Around the late 1880s he started a celebrated affair with the Duchess of Leuchtenberg, the morganatic wife of one of his cousins Eugène von Leuchtenberg. Born Zinaida Skobelyeva, "Zina" was a strikingly beautiful woman who had married Eugeni of Leuchtenberg as his second wife in 1870. Alexander II made her Countess de Beauharnais and Alexander III raised her to Serene Highness and Duchess of Leuchtenberg. Alexei was so besotted with her that he conducted an affair openly, under her husband's roof and in his full knowledge. Eugeni Leuchtenberg drank away most of his fortune, and for years he and Zinaida lived off his cousin's generosity. Even after his wife's death in 1899 the Duke continued to live under Alexei's roof.
Beside his military duties, Alexei was also chairman of the Imperial Commission for the Promotion of Ballet.
In 1904, he became one of the godparents of Tsarevich Alexei, the other godparents being the Dowager Empress Maria Feodorovna, Kaiser Wilhelm II of Germany, King Edward VII of the United Kingdom, King Christian IX of Denmark, Grand Duke Ernest Ludwig of Hesse, Grand Duchess Alexandra Iosifovna, Grand Duke Michael Nikolaevich, and Grand Duchess Olga Nikolaievna. All soldiers serving in the military during the Russo-Japanese War were also declared godfathers to Alexei.

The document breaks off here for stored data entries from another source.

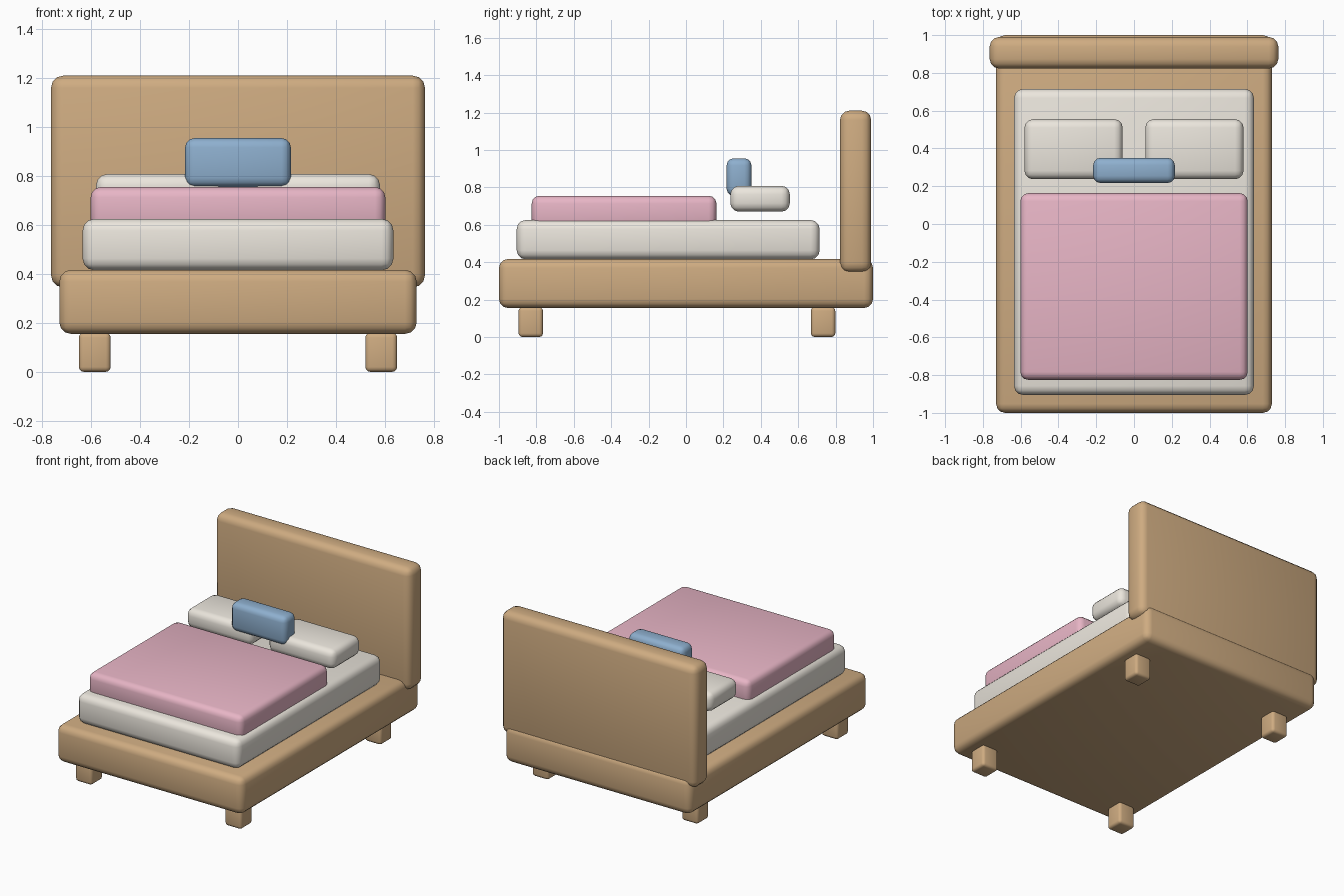
import bpy, math

if "Cube" in bpy.data.objects:
    bpy.data.objects.remove(bpy.data.objects["Cube"])


def material(name, rgb):
    m = bpy.data.materials.new(name)
    m.diffuse_color = (*rgb, 1)
    m.use_nodes = True
    m.node_tree.nodes["Principled BSDF"].inputs["Base Color"].default_value = m.diffuse_color
    return m


wood = material("wood", (0.62, 0.41, 0.22))
linen = material("linen", (0.83, 0.79, 0.72))
pink = material("pink", (0.80, 0.46, 0.56))
blue = material("blue", (0.27, 0.43, 0.62))


def soft_box(name, x, y, z, bevel, mat):
    """Rounded box from (min, max) ranges on each axis."""
    spans = (x, y, z)
    bpy.ops.mesh.primitive_cube_add(size=1, location=[(a + b) / 2 for a, b in spans])
    ob = bpy.context.object
    ob.name = name
    ob.scale = [b - a for a, b in spans]
    bpy.ops.object.transform_apply(location=False, rotation=False, scale=True)
    mod = ob.modifiers.new("rounding", 'BEVEL')
    mod.width = bevel
    mod.segments = 3
    bpy.ops.object.modifier_apply(modifier=mod.name)
    bpy.ops.object.shade_smooth_by_angle(angle=math.radians(40))
    ob.data.materials.append(mat)
    return ob


# Wooden base and headboard
soft_box("bed_frame", (-0.73, 0.73), (-1, 1), (0.155, 0.417), 0.048, wood)
soft_box("headboard", (-0.764, 0.764), (0.823, 0.99), (0.345, 1.21), 0.05, wood)

# Mattress and blanket
soft_box("mattress", (-0.635, 0.635), (-0.905, 0.715), (0.415, 0.625), 0.048, linen)
soft_box("blanket", (-0.602, 0.602), (-0.825, 0.163), (0.575, 0.755), 0.042, pink)

# Mirrored pillows and legs
for side, s in (("left", -1), ("right", 1)):
    soft_box(side + "_pillow", sorted((s * 0.06, s * 0.58)), (0.237, 0.555),
             (0.67, 0.808), 0.045, linen)
    for end, y in (("front", -0.83), ("back", 0.733)):
        soft_box(f"{end}_{side}_leg", sorted((s * 0.52, s * 0.65)),
                 (y - 0.065, y + 0.065), (0, 0.16), 0.02, wood)

# Small upright cushion
soft_box("cushion", (-0.216, 0.216), (0.217, 0.35), (0.755, 0.955), 0.038, blue)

After the assassination of his brother Grand Duke Sergei Alexandrovich of Russia in February 1905 and his retirement in disgrace from the navy in June that same year, Alexei Alexandrovich spent most of his time in the Paris house he had bought in 1897. At his house in Avenue Gabriel he kept an open door for writers, painters, actors and especially actresses. He had always been less interested in the armed services than in art and fashion, and he had long since been recognized as a connoisseur of the social, artistic and literary life of Paris. His massive frame was a familiar sight at restaurants and theaters, particularly on first nights. His last public appearance, a week before his death, was at the dress rehearsal of a new play at the vaudeville. Decades of comfort and good living eventually took their toll on his health. He died of pneumonia in Paris on 27 November (14 November O.S.) 1908. His death was said to have devastated Tsar Nicholas II, his nephew, who reportedly claimed Alexei as his favourite uncle. In 2006 Alexei's diary was found in the Russian National Library along with Yussupov funds. The journal, written in English, begins in 1862 and ends in 1907. It has not been published yet.
In the 1959 episode "The Grand Duke" of the syndicated television anthology series, Death Valley Days, hosted by Stanley Andrews, the French actor Alexander Davion (born 1929) plays Duke Alexei, with John Lupton as William F. Cody. In the story line, Cody acts as guide for the Grand Duke who is on a western bison hunt. The two develop a close friendship.
The western hunt is alluded to in the 1994 film Maverick, starring Mel Gibson. In the film, the Duke is hustled, after he has grown bored with hunting animals, into thinking that he is hunting a Native American.
|Ancestors of Grand Duke Alexei Alexandrovich of Russia|